One nice feature is that you can configure the unit to connect to 3G manually or on demand. Manually, means you’ll either need to press the button, or get into the web portal and click the “connect” button. On demand means that the 3G will auto connect once there’s a request from a client device to access something on the internet. It can have a time out setting which will disconnect the 3G connection after some time of inactivity. This probably can extend the battery life since the unit don’t have to maintain a permanent connection. On the similar note, the wifi signal can be set to auto-off after a period of inactivity also. This further saves power, but to re-enable wifi signal, you’ll have to press the wifi button on the device.
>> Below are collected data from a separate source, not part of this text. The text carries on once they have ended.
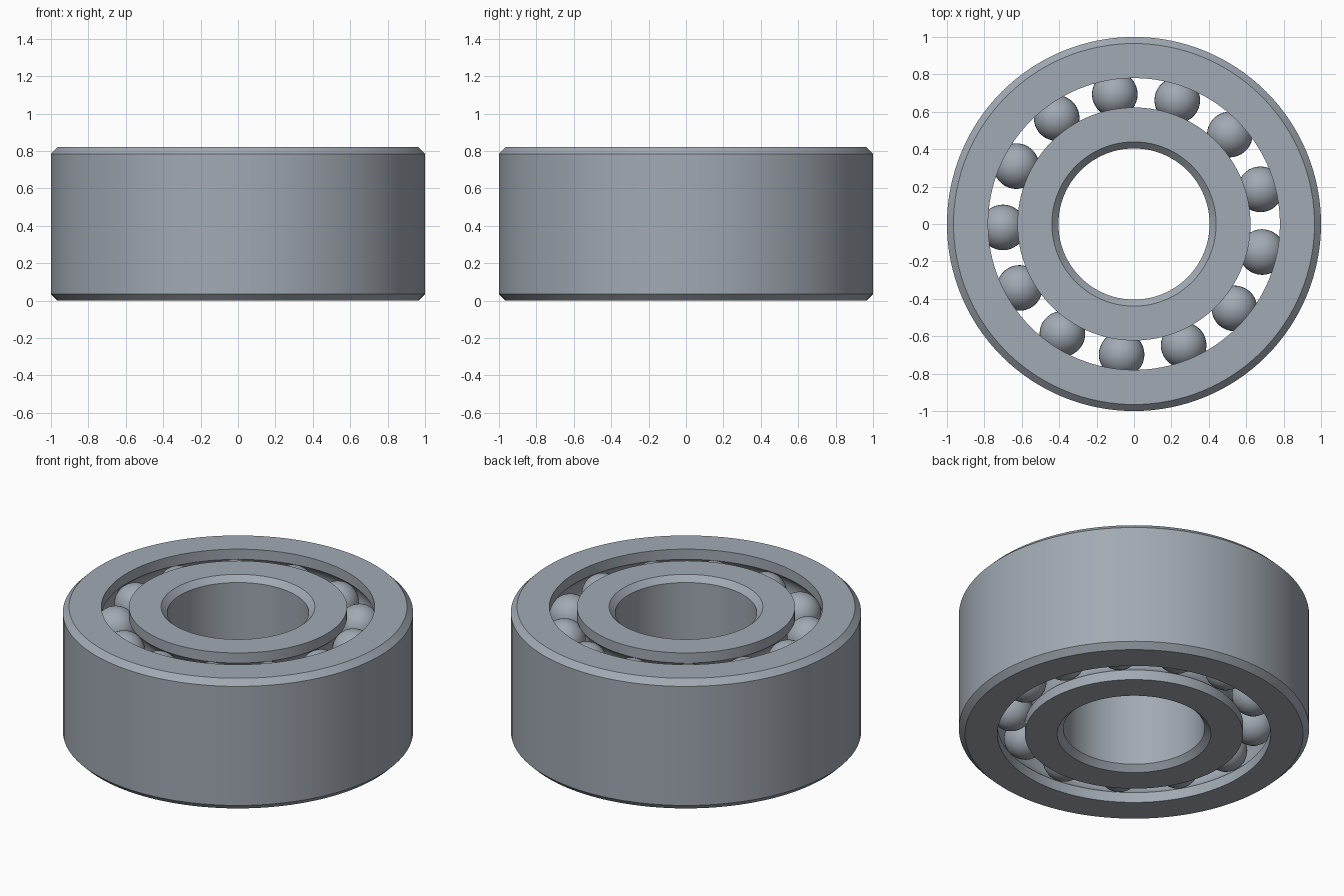
import bpy, bmesh, math
from mathutils import Matrix

cube = bpy.data.objects.get("Cube")
if cube:
    bpy.data.objects.remove(cube)

HEIGHT = 0.82
OUTER_R, OUTER_WALL = 1.0, 0.78
BORE_R, INNER_WALL = 0.404, 0.623
CHAMFER = 0.035
PITCH_R, BALL_R, GROOVE_R = 0.701, 0.122, 0.124
ROWS = (0.16, HEIGHT - 0.16)
BALLS = 13
PHASE = math.radians(181.5)

steel = bpy.data.materials.new("steel grey")
steel.use_nodes = True
colour = (0.36, 0.40, 0.45, 1.0)
steel.diffuse_color = colour
steel.node_tree.nodes["Principled BSDF"].inputs["Base Color"].default_value = colour


def finish(bm, name):
    """Turn the bmesh into a smooth steel object with sharp edges kept."""
    mesh = bpy.data.meshes.new(name)
    bm.to_mesh(mesh)
    bm.free()
    mesh.materials.append(steel)
    obj = bpy.data.objects.new(name, mesh)
    bpy.context.collection.objects.link(obj)
    bpy.ops.object.select_all(action='DESELECT')
    obj.select_set(True)
    bpy.context.view_layer.objects.active = obj
    bpy.ops.object.shade_smooth_by_angle(angle=math.radians(22))
    return obj


def grooved_wall(wall_r, side):
    """Wall from bottom to top with one round ball groove per row."""
    half = math.acos(abs(wall_r - PITCH_R) / GROOVE_R)
    points = [(wall_r, 0)]
    for row_z in ROWS:
        for i in range(11):
            a = half * (i / 5 - 1)
            points.append((PITCH_R + side * GROOVE_R * math.cos(a),
                           row_z + GROOVE_R * math.sin(a)))
    return points + [(wall_r, HEIGHT)]


def chamfered_wall(wall_r, side):
    """Plain wall from top to bottom with a chamfer at each end."""
    face_r = wall_r - side * CHAMFER
    return [(face_r, HEIGHT), (wall_r, HEIGHT - CHAMFER),
            (wall_r, CHAMFER), (face_r, 0)]


def lathe(name, profile):
    bm = bmesh.new()
    verts = [bm.verts.new((r, 0, z)) for r, z in profile]
    edges = [bm.edges.new((v, verts[i - 1])) for i, v in enumerate(verts)]
    bmesh.ops.spin(bm, geom=verts + edges, cent=(0, 0, 0), axis=(0, 0, 1),
                   angle=math.tau, steps=128, use_merge=True)
    bmesh.ops.remove_doubles(bm, verts=bm.verts, dist=0.0001)
    bmesh.ops.recalc_face_normals(bm, faces=bm.faces)
    return finish(bm, name)


# Rings with races
lathe("outer_ring", grooved_wall(OUTER_WALL, 1) + chamfered_wall(OUTER_R, 1))
lathe("inner_ring", grooved_wall(INNER_WALL, -1) + chamfered_wall(BORE_R, -1))

# Two aligned rows of balls
for row_name, row_z in zip(("lower", "upper"), ROWS):
    bm = bmesh.new()
    for i in range(BALLS):
        a = PHASE + math.tau * i / BALLS
        place = Matrix.Translation((PITCH_R * math.cos(a), PITCH_R * math.sin(a), row_z))
        bmesh.ops.create_uvsphere(bm, u_segments=36, v_segments=18,
                                  radius=BALL_R, matrix=place)
    finish(bm, row_name + "_ball_row")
I’ve been quite happy with the performance of the unit, by specifications it is capable up to 7.2Mbps downstream. In reality, with Singtel as my provider I have reached up to 3Mbps, which for me is very much good enough for internet access on the go.
In addition to the wifi connection it provides, you can use the unit like a USB dongle as well. It has a standard mini-USB jack, and once plugged in, you’ll get the usual virtual CD-ROM drive that contains the connection manager installer. If you’ve used 3G USB dongles before, this will be a familiar ground for you. I have read before that some units will disable 3G when the USB is plugged in. This is not the case for my unit. So, this means that if you are sharing the device with others, and the battery goes low, you can just connect the device to your notebook to charge it up.
In the overall, I’m very pleased with this little investment. It is the perfect companion for iPad users, for people who work on the go, and to share with peers.
If you’ve read about my exploration of MyWi before, I’ll rate this unit to be a much better choice for a few reaons
- on top of the list – this device operates in Infrastructure mode (which mywi only works in ad-hoc)
- the E5380 offers many more features than MyWi, which one can argue is not critical just to get some internet connection on the go
- Since this unit works independently, it takes away the strain from my iPhone
- I can easily pass the unit to my wife for her usage, which otherwise I would not be able to do so with my iPhone
True, there’s a higher cost involved compared to just buying MyWi, so, it really comes down to individual situations and preferences.